Bateau Bay resident Ben Brown is one of two peer support workers involved with a new advocacy service to support people on the Central Coast with intellectual disability.
While the service operates from Gosford, it is looking for people with a disability from all over the Coast.
The not-for-profit organisation, Self Advocacy, has been helping Sydney people with a disability speak up for themselves and support one another in Sydney since 1986.
It has spread its services, first to the Blue Mountains, and now to the Central Coast, with two programs on offer, Peer Support and New Leaders.
Brown, who himself suffers from cerebral palsy and associated disabilities, has worked at Self Advocacy for three months and has been a part of both the Peer Support and New Leaders programs for five months.
He is an active member of Rotary Social Impact Network e-club and is an Honorary Member of the Rotary Club of Terrigal.
He has also been involved on a voluntary basis with Central Coast Rotaract and Bateau Bay PCYC.

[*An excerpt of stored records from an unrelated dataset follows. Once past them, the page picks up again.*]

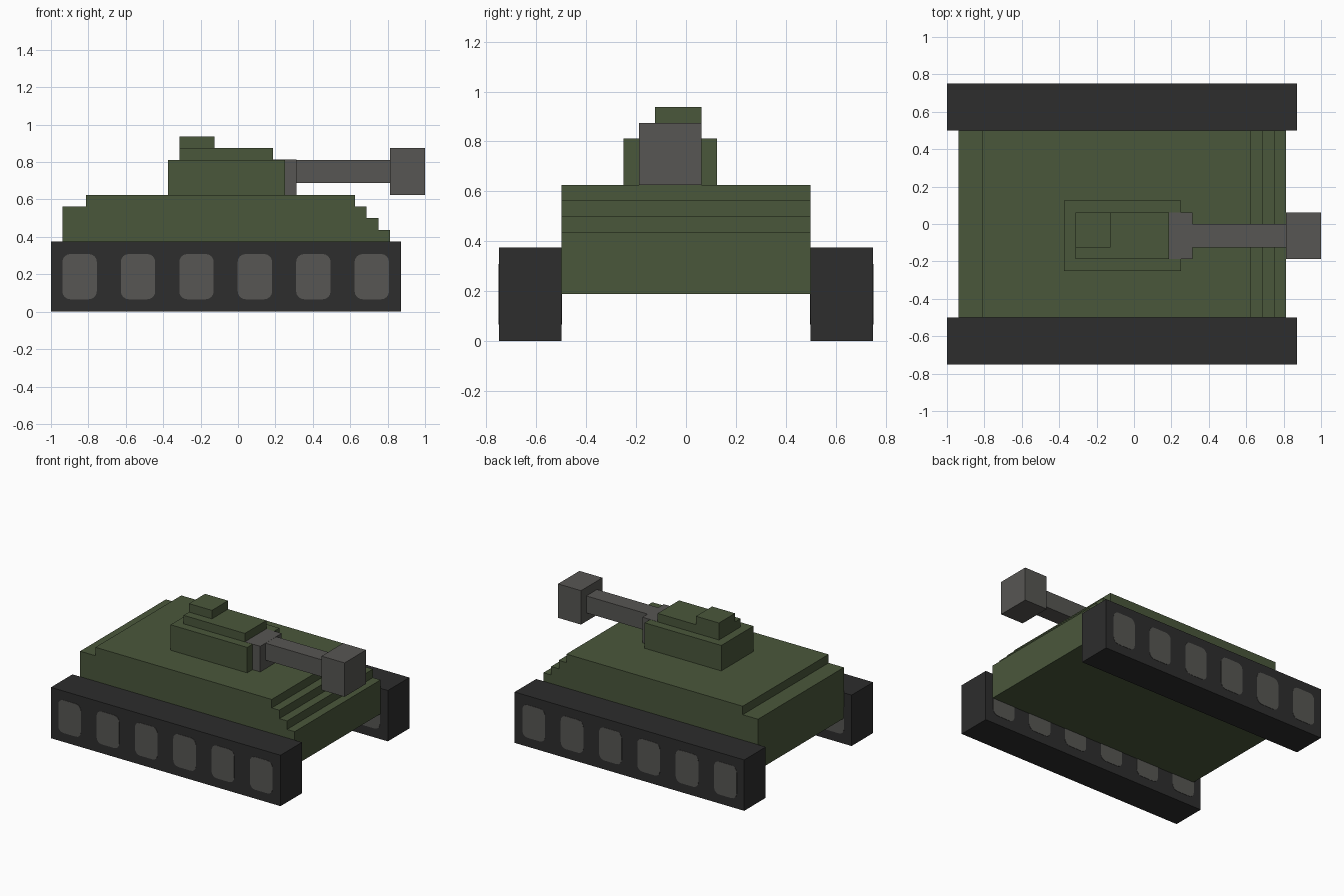
import bpy, math

cube = bpy.data.objects.get("Cube")
if cube:
    bpy.data.objects.remove(cube, do_unlink=True)


def srgb(r, g, b):
    lin = [(c / 255 / 12.92 if c < 10 else ((c / 255 + 0.055) / 1.055) ** 2.4) for c in (r, g, b)]
    return (*lin, 1.0)


def material(name, color):
    m = bpy.data.materials.new(name)
    m.use_nodes = True
    m.diffuse_color = color
    m.node_tree.nodes["Principled BSDF"].inputs["Base Color"].default_value = color
    return m


GREEN = material("olive green", srgb(74, 87, 59))
BLACK = material("track black", srgb(45, 45, 45))
GREY = material("gun grey", srgb(87, 86, 83))


def prism(name, outline, y0, y1, mat):
    """Extrude an x-z outline (counter-clockwise seen from -y) from y0 to y1."""
    n = len(outline)
    verts = [(x, y0, z) for x, z in outline] + [(x, y1, z) for x, z in outline]
    faces = [tuple(range(n)), tuple(range(2 * n - 1, n - 1, -1))]
    faces += [(i, i + n, (i + 1) % n + n, (i + 1) % n) for i in range(n)]
    me = bpy.data.meshes.new(name)
    me.from_pydata(verts, [], faces)
    me.materials.append(mat)
    ob = bpy.data.objects.new(name, me)
    bpy.context.collection.objects.link(ob)
    return ob


def box(name, x, y, z, mat):
    outline = [(x[0], z[0]), (x[1], z[0]), (x[1], z[1]), (x[0], z[1])]
    return prism(name, outline, y[0], y[1], mat)


def rounded_rect(cx, cz, w, h, r, steps=4):
    pts = []
    for k, (sx, sz) in enumerate([(1, 1), (-1, 1), (-1, -1), (1, -1)]):
        for i in range(steps + 1):
            a = math.pi / 2 * (k + i / steps)
            pts.append((cx + sx * (w / 2 - r) + r * math.cos(a),
                        cz + sz * (h / 2 - r) + r * math.sin(a)))
    return pts


# Hull with stepped nose and a low rear deck
hull = [(-0.9375, 0.1875), (0.8125, 0.1875), (0.8125, 0.4375), (0.75, 0.4375),
        (0.75, 0.5), (0.6875, 0.5), (0.6875, 0.5625), (0.625, 0.5625),
        (0.625, 0.625), (-0.8125, 0.625), (-0.8125, 0.5625), (-0.9375, 0.5625)]
prism("hull", hull, -0.5, 0.5, GREEN)

# Turret, its raised roof and the hatch
box("turret", (-0.375, 0.25), (-0.25, 0.125), (0.625, 0.8125), GREEN)
box("turret_roof", (-0.3125, 0.1875), (-0.1875, 0.0625), (0.8125, 0.875), GREEN)
box("hatch", (-0.3125, -0.125), (-0.125, 0.0625), (0.875, 0.9375), GREEN)

# Gun
box("gun_mantlet", (0.1875, 0.3125), (-0.1875, 0.0625), (0.625, 0.8135), GREY)
box("gun_barrel", (0.3125, 0.8125), (-0.125, 0.0), (0.6875, 0.8125), GREY)
box("gun_muzzle", (0.8125, 1.0), (-0.1875, 0.0625), (0.625, 0.875), GREY)

# Tracks, each with six wheel plates on both sides
for side, y0, y1 in (("front", -0.75, -0.5), ("back", 0.5, 0.75)):
    box(side + "_track", (-1.0, 0.872), (y0, y1), (0.0, 0.375), BLACK)
    for face, y in (("a", y0), ("b", y1)):
        for i in range(6):
            outline = rounded_rect(-0.847 + 0.3125 * i, 0.1875, 0.184, 0.242, 0.042)
            prism(f"{side}_wheel_{face}_{i + 1}", outline, y - 0.002, y + 0.002, GREY)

His fellow support worker, qualified high school teacher, Yvonne Berry-Porter, has a Cert IV in training and assessment, along with teaching and tutoring experience and previous work in the social sector, and says her skills complement those of Brown.

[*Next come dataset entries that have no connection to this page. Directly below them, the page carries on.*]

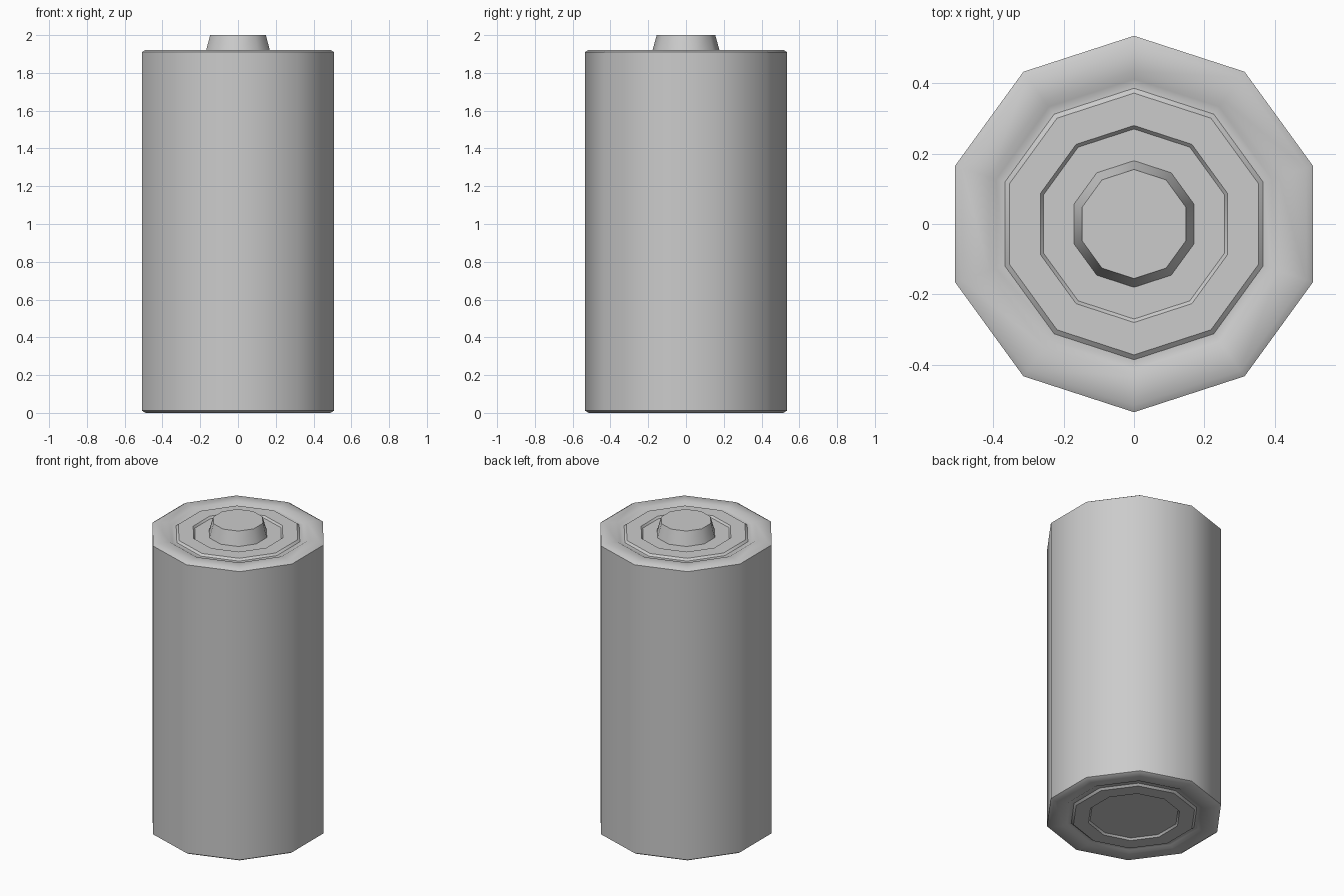
import bpy, bmesh, math

if "Cube" in bpy.data.objects:
    bpy.data.objects.remove(bpy.data.objects["Cube"])

SIDES = 10


def lathe(name, profile):
    """Spin an (radius, z) profile into a closed 10-sided solid with corners on the y axis."""
    bm = bmesh.new()
    rings = []
    for r, z in profile:
        rings.append([bm.verts.new((r * math.sin(2 * math.pi * i / SIDES),
                                    -r * math.cos(2 * math.pi * i / SIDES), z))
                      for i in range(SIDES)])
    for a, b in zip(rings, rings[1:]):
        for i in range(SIDES):
            j = (i + 1) % SIDES
            bm.faces.new((a[i], a[j], b[j], b[i]))
    bm.faces.new(rings[0][::-1])
    bm.faces.new(rings[-1])
    bmesh.ops.recalc_face_normals(bm, faces=bm.faces)
    mesh = bpy.data.meshes.new(name)
    bm.to_mesh(mesh)
    bm.free()
    obj = bpy.data.objects.new(name, mesh)
    bpy.context.collection.objects.link(obj)
    bpy.ops.object.select_all(action='DESELECT')
    obj.select_set(True)
    bpy.context.view_layer.objects.active = obj
    bpy.ops.object.shade_smooth_by_angle(angle=math.radians(38))
    return obj


# End-cap relief from rim to centre: (radius, depth below the end face)
cap = [(0.535, 0.012), (0.515, 0.0), (0.433, 0.0), (0.412, 0.012),
       (0.386, 0.012), (0.372, 0.0), (0.28, 0.0), (0.27, 0.012)]

TOP = 1.922

# Casing: bottom cap, wall, top cap and the tapered contact button
bottom = [(r, d) for r, d in reversed(cap)]
top = [(r, TOP - d) for r, d in cap]
button = [(0.18, TOP - 0.012), (0.155, 2.0)]
lathe("battery_casing", bottom + top + button)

“The services are completely free to people with a disability and are aimed at helping them realise that disability does not disqualify them from living the best life that they can live,” Berry-Porter said.
“The Peer Support program provides topical discussion sessions led by the participants themselves.”
Brown said the sessions provided a safe space where participants can feel free to speak in an environment where they feel supported by others with similar issues.
“We can offer support from Gosford or in the community near people with disability,” he said.
“As a local with a disability myself, these programs have been of tremendous personal benefit.
“They have improved my confidence and independence.
“We like to think that we offer more than just training as our programs are ongoing and the focus is on long-term support.
“We encourage people who are part of our programs to reach out and help each other, strengthening connection in their local community and giving them a voice of their own.”
Video conferencing will also play a big part in the programs, for the benefit of people who have trouble travelling or are isolating because of COVID-19.
“These sessions aim to enable people with a disability to become advocates not just for themselves, but for others in the community,” she said.
“They will help them develop an action plan and give them guidance on such subjects as good leadership, planning, team-leading and people skills.
Self Advocacy is completely free to people with disability and funded through the Department of Social Services.